Three: We know what Detroit is capable of because we saw it in the 1960s. We still see potential, too -- Michigan economist David Littman told The Examiner last year that there was plenty of reason to be optimistic:
"We're not even on the map," Littman notes. But the opportunity is there. "We have bargain basement prices on everything -- from water properties, which are a hallmark of growth, to infrastructure. And this is tied together with a large and progressive highway system. We also have the largest underground gas reserves in the nation."
Chrysler must have found the investment worthwhile, using the opportunity of the new Chrysler model to plug Detroit's tough "know-how." Fox was charging approximately $2.8 to $3 million per 30-second slot.

This ad doesn't reveal how tough and competent Detroit is. It shows how the federal government picks winners and losers. Guess which part the taxpayers play?
And Chrysler is now complaining about the interest rates that Chrysler is obligated to pay for its $15 billion bailout calling those rates "shyster rates." So the U.S. taxpayers who funded that bailout are now "shysters" in the Chrysler CEO's view. And he's hoping to get another government loan in order to get better rates for private financing. Yup, that shows that Detroit is back and now made of the hardest steel.

Maybe that will convince all those who look to buy their next car from Eminem.

4 comments:

pumping-irony said...

Well, he's a thought for the clowns at Cry-sler (sic)... nobody with any brains buys a car because the maker puts out a whiny ad about how "tough" the idiot politicians in their home city make things for the people that still live there. They buy a car because it's either a good value that will serve their needs or it won't. In Cry-sler's case, their problem is that more buyers over the past decade or so thought the latter than the former. Maybe if they'd address THAT question instead of the one no one asked you, your results would be better. But hey, what do I know? The gummint isn't propping ME up at taxpayer expense.

tfox2 said...

I find it ironic that many of the same people who criticize Chrysler CEO for calling the interest rates Shyster rates - because of the rightful demand of the American people of a high interest rate when there were probably very few lenders out there and Chrysler would otherwise go belly up- also are the same people that restrict interest rates that lenders can lend to those in dire straights and who need the money and may never be able to pay back.
If it is good enough for the American government it should be good enough for the american people to do as well - of course in a transaction freely entered into by both sides

Avi Green said...

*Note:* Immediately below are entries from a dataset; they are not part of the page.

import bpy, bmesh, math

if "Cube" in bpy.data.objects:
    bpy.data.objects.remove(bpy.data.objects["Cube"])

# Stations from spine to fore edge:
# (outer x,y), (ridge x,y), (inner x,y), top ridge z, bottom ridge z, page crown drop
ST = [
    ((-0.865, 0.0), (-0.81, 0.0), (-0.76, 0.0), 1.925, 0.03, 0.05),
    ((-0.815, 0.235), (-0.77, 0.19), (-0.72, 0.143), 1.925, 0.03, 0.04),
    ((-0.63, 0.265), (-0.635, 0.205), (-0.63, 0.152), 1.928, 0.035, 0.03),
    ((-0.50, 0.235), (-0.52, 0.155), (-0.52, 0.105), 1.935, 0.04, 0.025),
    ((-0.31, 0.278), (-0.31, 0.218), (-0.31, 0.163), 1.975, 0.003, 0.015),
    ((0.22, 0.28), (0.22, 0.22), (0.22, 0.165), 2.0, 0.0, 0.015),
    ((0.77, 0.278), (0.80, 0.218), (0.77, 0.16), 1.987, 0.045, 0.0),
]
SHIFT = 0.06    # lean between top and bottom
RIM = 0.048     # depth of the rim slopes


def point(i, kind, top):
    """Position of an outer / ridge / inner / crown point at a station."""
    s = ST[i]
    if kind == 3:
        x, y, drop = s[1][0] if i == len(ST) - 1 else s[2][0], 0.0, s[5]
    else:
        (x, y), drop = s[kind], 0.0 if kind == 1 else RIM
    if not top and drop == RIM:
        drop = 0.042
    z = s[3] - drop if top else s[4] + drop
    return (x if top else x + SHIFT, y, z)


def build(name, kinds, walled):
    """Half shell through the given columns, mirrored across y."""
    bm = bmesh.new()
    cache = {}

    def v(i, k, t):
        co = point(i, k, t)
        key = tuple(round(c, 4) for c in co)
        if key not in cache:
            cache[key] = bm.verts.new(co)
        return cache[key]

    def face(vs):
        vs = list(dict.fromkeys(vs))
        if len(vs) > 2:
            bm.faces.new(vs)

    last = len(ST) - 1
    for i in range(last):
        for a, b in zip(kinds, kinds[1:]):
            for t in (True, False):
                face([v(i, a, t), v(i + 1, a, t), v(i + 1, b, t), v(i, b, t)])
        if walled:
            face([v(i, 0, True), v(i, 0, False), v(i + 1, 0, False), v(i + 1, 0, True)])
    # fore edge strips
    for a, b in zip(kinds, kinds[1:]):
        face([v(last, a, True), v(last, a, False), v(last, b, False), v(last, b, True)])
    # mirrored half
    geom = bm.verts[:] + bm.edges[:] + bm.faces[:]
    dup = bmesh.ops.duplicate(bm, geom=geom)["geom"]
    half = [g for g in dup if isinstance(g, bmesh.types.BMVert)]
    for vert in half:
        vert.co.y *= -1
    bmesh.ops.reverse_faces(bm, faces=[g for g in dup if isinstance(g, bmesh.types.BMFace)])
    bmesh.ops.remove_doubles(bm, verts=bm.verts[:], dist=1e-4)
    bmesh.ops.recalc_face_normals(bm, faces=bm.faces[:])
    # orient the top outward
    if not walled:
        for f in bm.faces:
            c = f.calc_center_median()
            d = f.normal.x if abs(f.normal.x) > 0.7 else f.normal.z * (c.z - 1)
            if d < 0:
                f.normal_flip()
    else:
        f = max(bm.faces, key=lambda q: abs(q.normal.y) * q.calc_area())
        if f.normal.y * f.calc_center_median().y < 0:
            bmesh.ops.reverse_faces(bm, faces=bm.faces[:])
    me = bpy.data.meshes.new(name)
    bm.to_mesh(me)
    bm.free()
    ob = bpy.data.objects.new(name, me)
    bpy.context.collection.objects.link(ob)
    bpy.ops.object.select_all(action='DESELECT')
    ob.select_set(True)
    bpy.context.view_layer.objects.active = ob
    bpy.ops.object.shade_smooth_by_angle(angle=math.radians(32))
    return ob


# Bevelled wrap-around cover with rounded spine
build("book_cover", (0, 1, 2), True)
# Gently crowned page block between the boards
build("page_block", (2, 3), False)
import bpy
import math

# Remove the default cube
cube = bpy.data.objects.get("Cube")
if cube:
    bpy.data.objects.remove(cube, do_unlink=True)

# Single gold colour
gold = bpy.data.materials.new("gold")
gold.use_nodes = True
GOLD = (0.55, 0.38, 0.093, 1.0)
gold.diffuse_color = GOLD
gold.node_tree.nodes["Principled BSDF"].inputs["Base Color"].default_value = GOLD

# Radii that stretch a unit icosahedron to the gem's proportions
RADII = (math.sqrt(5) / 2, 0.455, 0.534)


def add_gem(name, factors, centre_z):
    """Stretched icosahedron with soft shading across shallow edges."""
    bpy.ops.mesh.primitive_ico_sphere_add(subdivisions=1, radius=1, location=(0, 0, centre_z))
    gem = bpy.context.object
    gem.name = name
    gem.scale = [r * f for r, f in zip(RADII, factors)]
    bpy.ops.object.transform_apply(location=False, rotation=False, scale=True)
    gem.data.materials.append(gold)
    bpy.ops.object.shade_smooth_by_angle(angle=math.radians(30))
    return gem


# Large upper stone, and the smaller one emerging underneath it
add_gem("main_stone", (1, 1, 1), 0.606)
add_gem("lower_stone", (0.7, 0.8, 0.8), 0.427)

I think it's sad that the people in charge of Chrysler now have sold out the brand so badly to political correctness. Same with GM. I think their cars are cool, and now they discourage me from buying their products by going through with that bailout. But then, I've always thought Citroens are cooler.

Peter said...

The only thing in Chrysler's line worth anything are their mivivans.